▸ Instructions for the task
Filter the listing for lines containing "name".

(Entries supplied Opens)

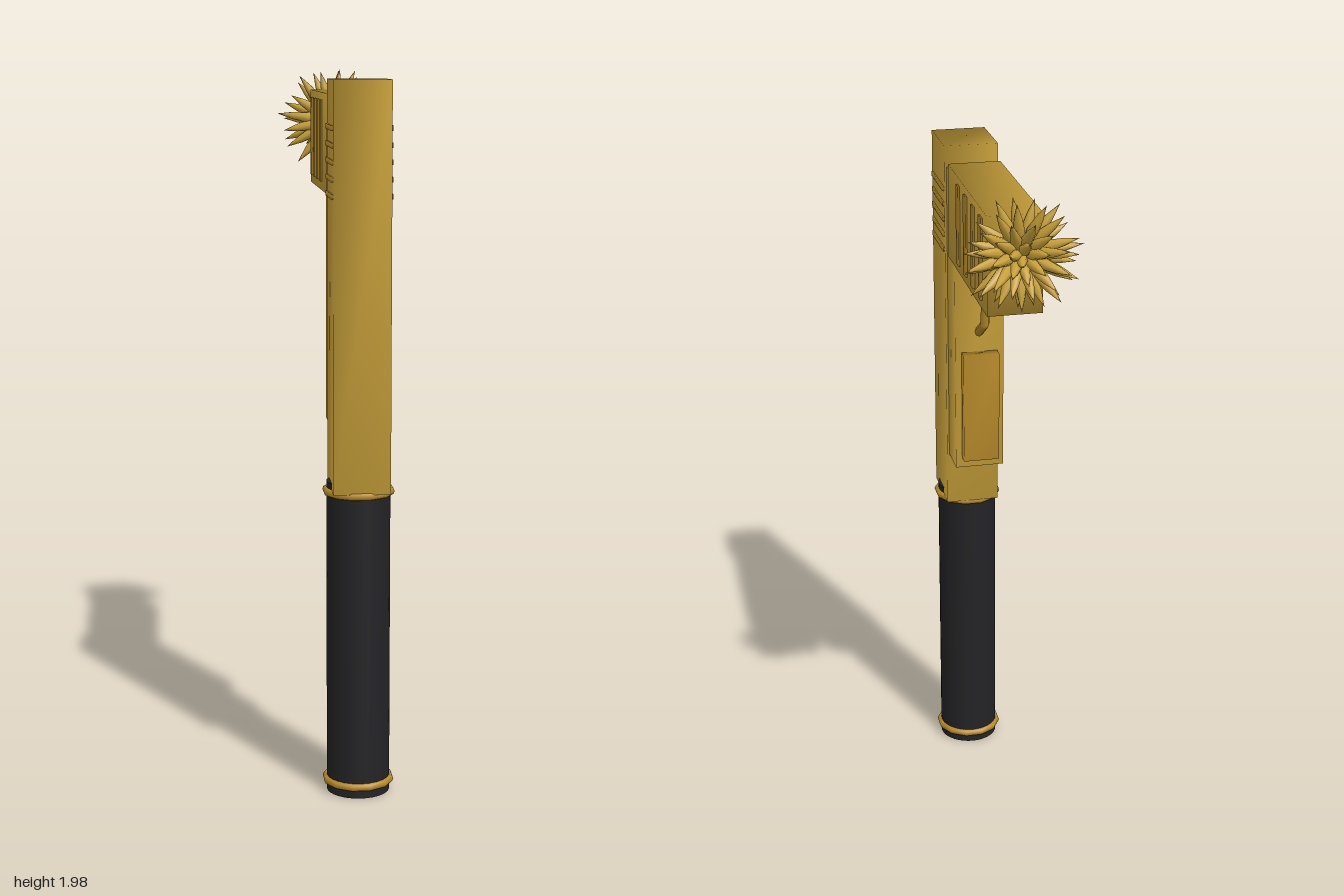
import * as THREE from 'three';
import { mergeVertices } from 'three/addons/utils/BufferGeometryUtils.js';

const CX = 0.005; // shared centre line of the body

export function createModel() {
  const model = new THREE.Group();
  const gold = new THREE.MeshStandardMaterial({ color: 0xc9a13b });
  gold.name = 'gold';
  const trim = new THREE.MeshStandardMaterial({ color: 0xb78a2b });
  trim.name = 'dark gold';
  const black = new THREE.MeshStandardMaterial({ color: 0x232325 });
  black.name = 'black';

  const add = (name, geometry, material, x = 0, y = 0, z = 0) => {
    const mesh = new THREE.Mesh(geometry, material);
    mesh.name = name;
    mesh.position.set(x, y, z);
    model.add(mesh);
    return mesh;
  };

  // Box given by its y and z limits, with shared corner normals for soft shading
  const softBox = (name, width, y0, y1, z0, z1, material, x = CX) => {
    let g = new THREE.BoxGeometry(width, y1 - y0, z1 - z0);
    g.deleteAttribute('normal');
    g.deleteAttribute('uv');
    g = mergeVertices(g);
    g.computeVertexNormals();
    return add(name, g, material, x, (y0 + y1) / 2, (z0 + z1) / 2);
  };

  // Main bodies
  softBox('slide', 0.155, 0.86, 1.96, 0.27, 0.455, gold);
  softBox('frame', 0.142, 1.02, 1.9, 0.165, 0.272, gold);
  softBox('gripBlock', 0.15, 1.65, 1.92, -0.295, 0.228, gold);
  softBox('backPlate', 0.105, 1.05, 1.38, 0.135, 0.17, trim);

  // Raised ribs on both sides
  for (const side of [-1, 1]) {
    for (let i = 0; i < 5; i++) {
      const y = 1.657 + i * 0.0445;
      softBox('slideRib', 0.012, y - 0.007, y + 0.007, 0.278, 0.443, trim, CX + side * 0.0755);
    }
    for (let i = 0; i < 4; i++) {
      const z = 0.076 - i * 0.099;
      softBox('gripRib', 0.014, 1.675, 1.9, z - 0.016, z + 0.016, trim, CX + side * 0.0735);
    }
  }

  // Bent rod made of straight segments
  const rod = (name, points, radius) => {
    const path = new THREE.CurvePath();
    const v = points.map(([y, z]) => new THREE.Vector3(CX, y, z));
    for (let i = 1; i < v.length; i++) path.add(new THREE.LineCurve3(v[i - 1], v[i]));
    add(name, new THREE.TubeGeometry(path, 24, radius, 8), trim);
  };
  rod('triggerGuard', [[1.67, 0.135], [1.6, 0.068], [1.49, 0.088], [1.435, 0.175]], 0.013);
  rod('trigger', [[1.61, 0.175], [1.6, 0.145], [1.582, 0.105]], 0.016);

  // Handle with two rings
  add('handle', new THREE.CylinderGeometry(0.0875, 0.0875, 0.882, 32), black, 0.004, 0.441, 0.365);
  for (const y of [0.032, 0.855]) {
    const ring = new THREE.TorusGeometry(0.089, 0.011, 8, 12);
    ring.rotateZ(Math.PI / 12);
    ring.rotateX(Math.PI / 2);
    add('handleRing', ring, trim, 0.004, y, 0.365);
  }

  // Spiky burst on the back end
  const core = new THREE.SphereGeometry(0.055, 16, 10);
  add('burstCore', core, gold, 0, 1.83, -0.3);
  const profile = [[0.004, 0], [0.012, 0.25], [0.0165, 0.45], [0.011, 0.72], [0, 1]]
    .map(([r, t]) => new THREE.Vector2(r, t));
  const spike = new THREE.LatheGeometry(profile, 7);
  const up = new THREE.Vector3(0, 1, 0);
  let seed = 7;
  const random = () => (seed = (seed * 16807) % 2147483647) / 2147483647;
  const rows = [[6, 1, 0.125], [24, 6, 0.137], [45, 11, 0.155], [67, 15, 0.164], [87, 17, 0.162]];
  rows.forEach(([tilt, count, reach], row) => {
    for (let i = 0; i < count; i++) {
      const a = ((i + (row % 2) * 0.5) / count) * Math.PI * 2 + (random() - 0.5) * 0.15;
      const t = THREE.MathUtils.degToRad(tilt + (random() - 0.5) * 8);
      const dir = new THREE.Vector3(Math.sin(t) * Math.cos(a), Math.sin(t) * Math.sin(a), -Math.cos(t));
      const mesh = add('spike', spike, gold, 0, 1.828, -0.328);
      mesh.quaternion.setFromUnitVectors(up, dir);
      mesh.scale.y = reach * (0.9 + random() * 0.14);
    }
  });

  return model;
}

(Entries supplied Closes)

▸ Solved problem
  gold.name = 'gold';
  trim.name = 'dark gold';
  black.name = 'black';
  const add = (name, geometry, material, x = 0, y = 0, z = 0) => {
    mesh.name = name;
  const softBox = (name, width, y0, y1, z0, z1, material, x = CX) => {
    return add(name, g, material, x, (y0 + y1) / 2, (z0 + z1) / 2);
  const rod = (name, points, radius) => {
    add(name, new THREE.TubeGeometry(path, 24, radius, 8), trim);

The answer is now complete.